    I don’t remember where I came across that poem. I think it was by an Iraqi immigrant poet who kept mourning his bad luck and repeating this line as a refrain throughout the poem.
    I never thought things would be this bad. I’d arrived from Egypt with a hundred pounds in my pocket, thinking that there was big money in Kuwait and that people were rolling in it.
    I had read a belated rebuke in Dessouki’s eyes the night he met me at the airport. 
    “Didn’t you get my letter?” he asked as we sat together that night, sounding disappointed and hurt. 
    I hesitated for a while before I replied. 
    “I did.”
    “Then why did you rush to come over here?”
    I didn’t know what to say. My father’s phrase came to me: “You were possessed by a devil called Kuwait.”
    What would I say to my father and Saniya if I went back now? If I didn’t find work in Kuwait? No one would believe me. Their sceptical and disapproving looks would pursue me. Kuwait, with its oil and money and jobs, doesn’t have work for a teacher!       What a failure you are, Helmy – you’d be shot down in flames. My father would gloat and I’d fall in Saniya’s estimation. She had already sold her gold and got into debt with her family.
    Hajj Metwally, the dog, took one thousand five hundred dollars from me; five thousand Egyptian pounds. I understood from him that work was easy in Kuwait and that the streets were paved in gold.
    “Just wait till you get to Kuwait and you’ll see what I mean.”
    If it hadn’t been for Dessouki, I would’ve slept on the streets. He was starting to chase me for two hundred and twenty-five dinars. My failure was disgraceful. Last week, Mr Rajai was on one of his visits to Fathi when he agreed to let me work for him. 
    “Your daily rate will be four dinars,” he said.
    I didn’t know what awaited me with him. I was repulsed by him when I first saw him at the airport. Every time I looked at him and his jaundiced appearance, I remembered the piece of paper that Taleb Alrefai had written on.
    “If you take on more jobs, you’ll get paid more.”
    “Let’s call it five then, sir,” Dessouki suggested, intervening on my behalf.
    But Rajai’s decision was final. “Four dinars is the daily rate. That’s the standard pay.”

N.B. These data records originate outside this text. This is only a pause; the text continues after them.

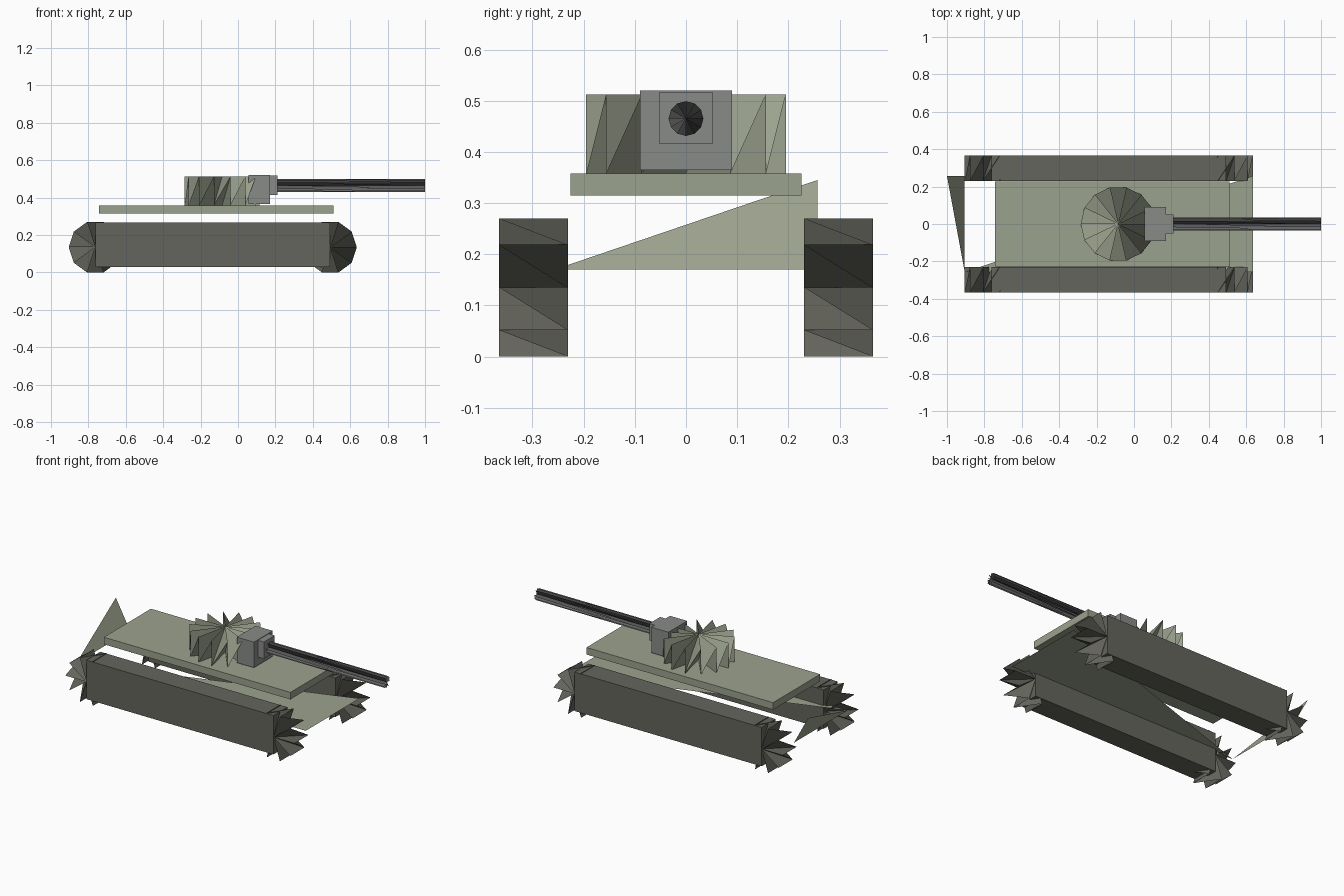
import bpy
from math import cos, sin, pi
from mathutils import Matrix, Vector

if "Cube" in bpy.data.objects:
    bpy.data.objects.remove(bpy.data.objects["Cube"])


def material(name, rgb):
    m = bpy.data.materials.new(name)
    m.diffuse_color = (*rgb, 1)
    m.use_nodes = True
    m.node_tree.nodes["Principled BSDF"].inputs["Base Color"].default_value = m.diffuse_color
    return m


GREEN = material("armour_green", (0.33, 0.36, 0.27))
TRACK = material("track_grey", (0.13, 0.13, 0.11))
STEEL = material("steel_grey", (0.25, 0.26, 0.25))
DARK = material("barrel_grey", (0.12, 0.12, 0.12))


def mesh_object(name, verts, faces, mat):
    me = bpy.data.meshes.new(name)
    me.from_pydata(verts, [], faces)
    me.materials.append(mat)
    ob = bpy.data.objects.new(name, me)
    bpy.context.collection.objects.link(ob)
    return ob


def box(name, x, y, z, mat):
    """Box from (min, max) pairs."""
    verts = [(a, b, c) for a in x for b in y for c in z]
    faces = [(0, 1, 3, 2), (4, 6, 7, 5), (0, 4, 5, 1),
             (2, 3, 7, 6), (0, 2, 6, 4), (1, 5, 7, 3)]
    return mesh_object(name, verts, faces, mat)


def pleated_drum(name, centre, radius, depth, sides, rot, mat):
    """Spiky drum: a zigzag rim of top and bottom points, folded to both hubs."""
    h = depth / 2
    rim = []
    for i in range(sides):
        a = 2 * pi * i / sides
        rim += [(radius * cos(a), radius * sin(a), -h),
                (radius * cos(a), radius * sin(a), h)]
    n = len(rim)
    verts = rim + [(0, 0, -h), (0, 0, h)]
    faces = []
    for i in range(sides):
        b, t, prev_b = 2 * i, 2 * i + 1, (2 * i - 2) % n
        for hub in (n, n + 1):
            faces += [(hub, b, t), (hub, t, prev_b)]
    move = Matrix.Translation(centre) @ rot
    return mesh_object(name, [move @ Vector(v) for v in verts], faces, mat)


UPRIGHT = Matrix.Identity(4)
ALONG_Y = Matrix.Rotation(pi / 2, 4, 'X')
ALONG_X = Matrix.Rotation(pi / 2, 4, 'Y')

# Lower hull: open half floor plate and sloped half rear plate
mesh_object("lower_hull",
            [(-0.905, -0.257, 0.17), (0.635, -0.257, 0.17), (0.635, 0.257, 0.17),
             (-0.905, 0.257, 0.17), (-1.0, 0.257, 0.345)],
            [(0, 1, 2), (0, 4, 3)], GREEN)

# Deck plate
box("deck", (-0.743, 0.51), (-0.226, 0.226), (0.315, 0.358), GREEN)

# Tracks with a spiky drum at each end
for side, s in (("right", -1), ("left", 1)):
    y = sorted((s * 0.231, s * 0.365))
    box(f"{side}_track", (-0.763, 0.493), y, (0.03, 0.266), TRACK)
    for end, x in (("rear", -0.763), ("front", 0.493)):
        pleated_drum(f"{side}_{end}_drum", (x, s * 0.298, 0.135), 0.142,
                     0.134, 10, ALONG_Y, TRACK)

# Turret
pleated_drum("turret", (-0.085, 0, 0.435), 0.2, 0.154, 14, UPRIGHT, GREEN)

# Gun mount, collar and barrel
box("gun_mount", (0.055, 0.17), (-0.09, 0.09), (0.365, 0.52), STEEL)
box("gun_collar", (0.13, 0.21), (-0.052, 0.052), (0.415, 0.517), STEEL)
pleated_drum("barrel", (0.6, 0, 0.465), 0.034, 0.8, 12, ALONG_X, DARK)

    As proof of how generous he was being for Dessouki’s sake, he added: “Helmy doesn’t have any experience in this line of work, or at the site.”
    “Do not be surprised by this, brother,” Sheikh Hassan had also said to me. “May God bless you. This is what companies offer.”
    The third day following my arrival, Dessouki took me to a sponsor: The Abu Ajjaj company. It was the first time I had left the room. We walked to the bus stop, myself, Dessouki, the heat, and my estrangement. Everything was new to me: The Khaitan area, the parched ground, with no trees, no canal, and no animals. Only the yellow smog prowling the streets, hot as a furnace. I was struck by a sense of foreboding; I felt like I’d misjudged the situation, erred in my calculations. I’d overstretched myself and travelled too far in my dreams. There was no big money here, and there weren’t jobs everywhere you turned. I saw young men whose eyes betrayed their poverty and need; weariness and grief imprinted in their footprints.
    On the bus, I was shocked by the sunburned faces of Afghans, Indians, and Pakistanis, their gaunt bodies, stolen glances, greasy hair, the smell of smoke on their clothes, and their cacophonous jabbering. It was my first time to see anyone from those countries. For a moment, I felt like I was in India and not Kuwait.
    Dessouki’s voice snatched me away from those images: “May God help us quickly to get what we need from this company.”
I glanced at him, not wishing to reveal how worried I felt.
    “God willing.”
    The day I received the travel visa, Hajj Metwally tried to reassure me: “The Abu Ajjaj General Trading and Construction Company is one of the biggest construction companies in Kuwait. We’ve been dealing with them for years.”